Sale of B.C. Rail in News Again
John van Dongen, an independent MLA in B.C. has, “asked B.C.’s conflict-of-interest commissioner to determine whether Premier Christy Clark broke the law in 2003 during her government’s privatization of B.C. Rail” (Edmonton Journal). Van Dongen has released information which may show that while Clark was Deputy Premier and Education Minister in 2003, she participated in Cabinet meetings on the sale of B.C. Rail to Canadian National Railway while her then husband and her brother were involved with the bidding process. Depending on the facts and the outcome of any investigations, this is possibly a violation of the B.C. Members’ Conflict of Interest Act.
There are undoubtedly many people who are not pleased the controversial sale of B.C. Rail to CN has once again reared its ugly head. B.C. Rail and its predecessors were owned by the public as a B.C. Crown Corporation from 1918 to 2004, and was the third largest railway in Canada. In 2004, the B.C. Government “leased” operations of the railway to CN for 990 years – which many have characterized as a sale – amid significant controversy (see this B.C. Rail link and this B.C. Legislature Raids [Railgate] link). At the time, questions were raised about the propriety of the sale and the conduct of various politicians, government officials and consultants.
As part of RCMP investigations, there were allegations of bribery, including money and the offer of potential employment in return for confidential government information. Among the many irregularities that surfaced during court proceedings, bidders other than CN withdrew their bids because CN was accused of having access to secret government information, including confidential information on their own corporate operations. The bidding process was accused of being “rigged”. Since the sale, Canadian National Railway has contributed tens of thousands of dollars to the B.C. Liberal Party.

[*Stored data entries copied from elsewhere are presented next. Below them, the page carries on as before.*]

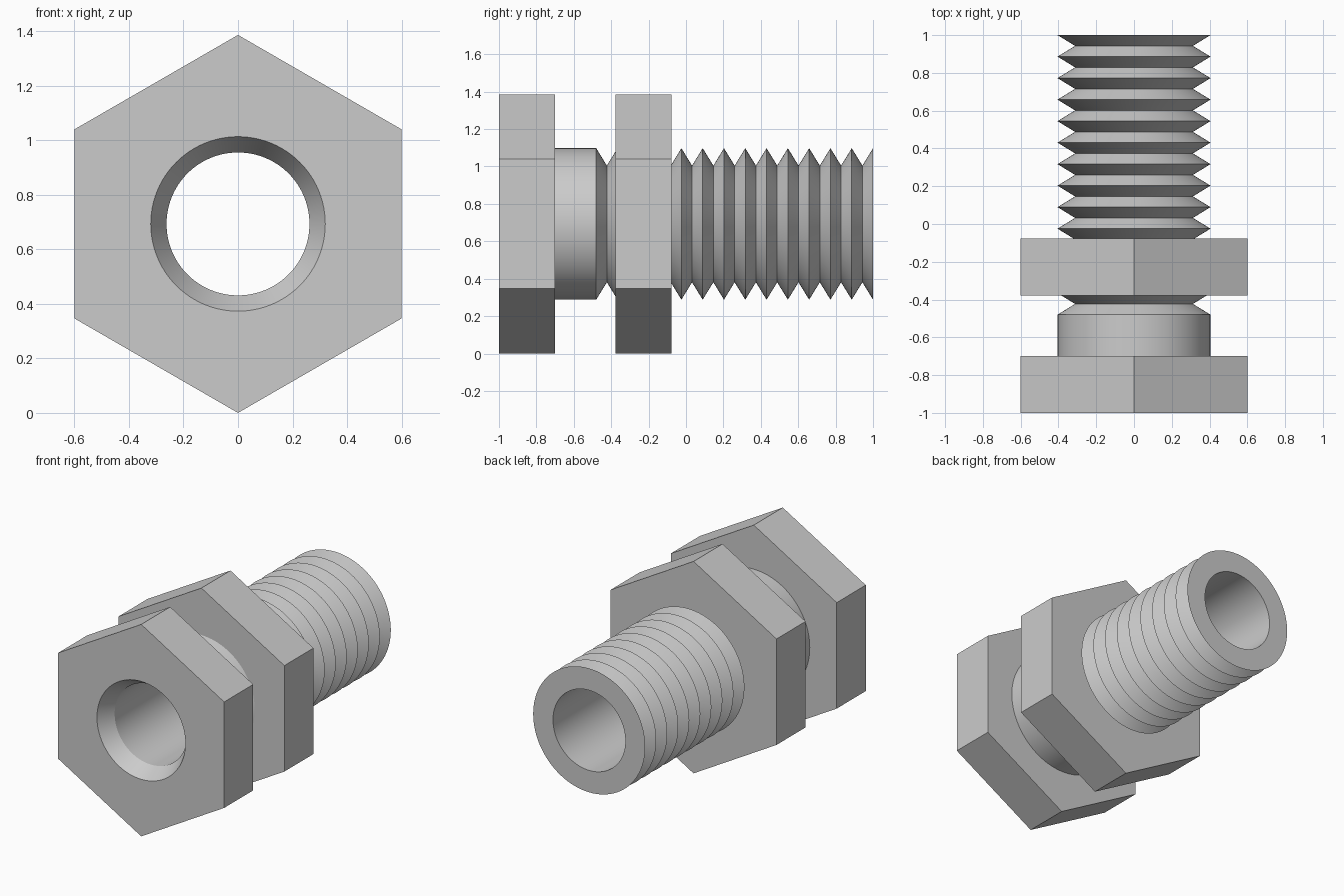
import bpy, bmesh
from math import cos, sin, radians

if "Cube" in bpy.data.objects:
    bpy.data.objects.remove(bpy.data.objects["Cube"])

SEG = 96                 # divisible by 12 so hexagon corners land on vertices
APOTHEM = 0.6
CZ = APOTHEM / cos(radians(30))   # axis height: the lower corner rests on z = 0


def ring_radius(r, deg):
    """Circle radius, or hexagon radius (corner up) when r is 'hex'."""
    if r == 'hex':
        return APOTHEM / cos(radians((deg + 30) % 60 - 30))
    return r


def spin_y(name, profile):
    """Closed loft along the y axis through (y, radius) sections."""
    bm = bmesh.new()
    rings = []
    for y, r in profile:
        ring = []
        for i in range(SEG):
            deg = 360 * i / SEG
            d = ring_radius(r, deg)
            ring.append(bm.verts.new((d * cos(radians(deg)), y,
                                      CZ + d * sin(radians(deg)))))
        rings.append(ring)
    for k in range(len(rings)):
        a, b = rings[k], rings[(k + 1) % len(rings)]
        for i in range(SEG):
            j = (i + 1) % SEG
            bm.faces.new((a[i], a[j], b[j], b[i]))
    bmesh.ops.recalc_face_normals(bm, faces=bm.faces)
    mesh = bpy.data.meshes.new(name)
    bm.to_mesh(mesh)
    bm.free()
    obj = bpy.data.objects.new(name, mesh)
    bpy.context.collection.objects.link(obj)
    bpy.ops.object.select_all(action='DESELECT')
    obj.select_set(True)
    bpy.context.view_layer.objects.active = obj
    bpy.ops.object.shade_smooth_by_angle(angle=radians(25))
    return obj


CREST, ROOT, BORE = 0.405, 0.312, 0.262
THREAD_START, TURNS = -0.48, 13
PITCH = (1 - THREAD_START) / TURNS

# Bolt: hexagonal head and plain shank
profile = [(-1, 0.32), (-1, 'hex'), (-0.7, 'hex'),
           (-0.7, CREST), (THREAD_START, CREST)]
# Thread ridges
for n in range(TURNS):
    y = THREAD_START + n * PITCH
    profile += [(y + PITCH / 2, ROOT), (y + PITCH, CREST)]
# Through bore with countersink at the head
profile += [(1, BORE), (-0.9, BORE)]
spin_y("hollow_bolt", profile)

# Hexagonal nut on the thread
spin_y("nut", [(-0.378, 0.32), (-0.378, 'hex'), (-0.078, 'hex'), (-0.078, 0.32)])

Controversy over CN’s management of the line they bought from the B.C. Government has focused on layoffs, toxic spills and other safety concerns, and cuts to service to some regions.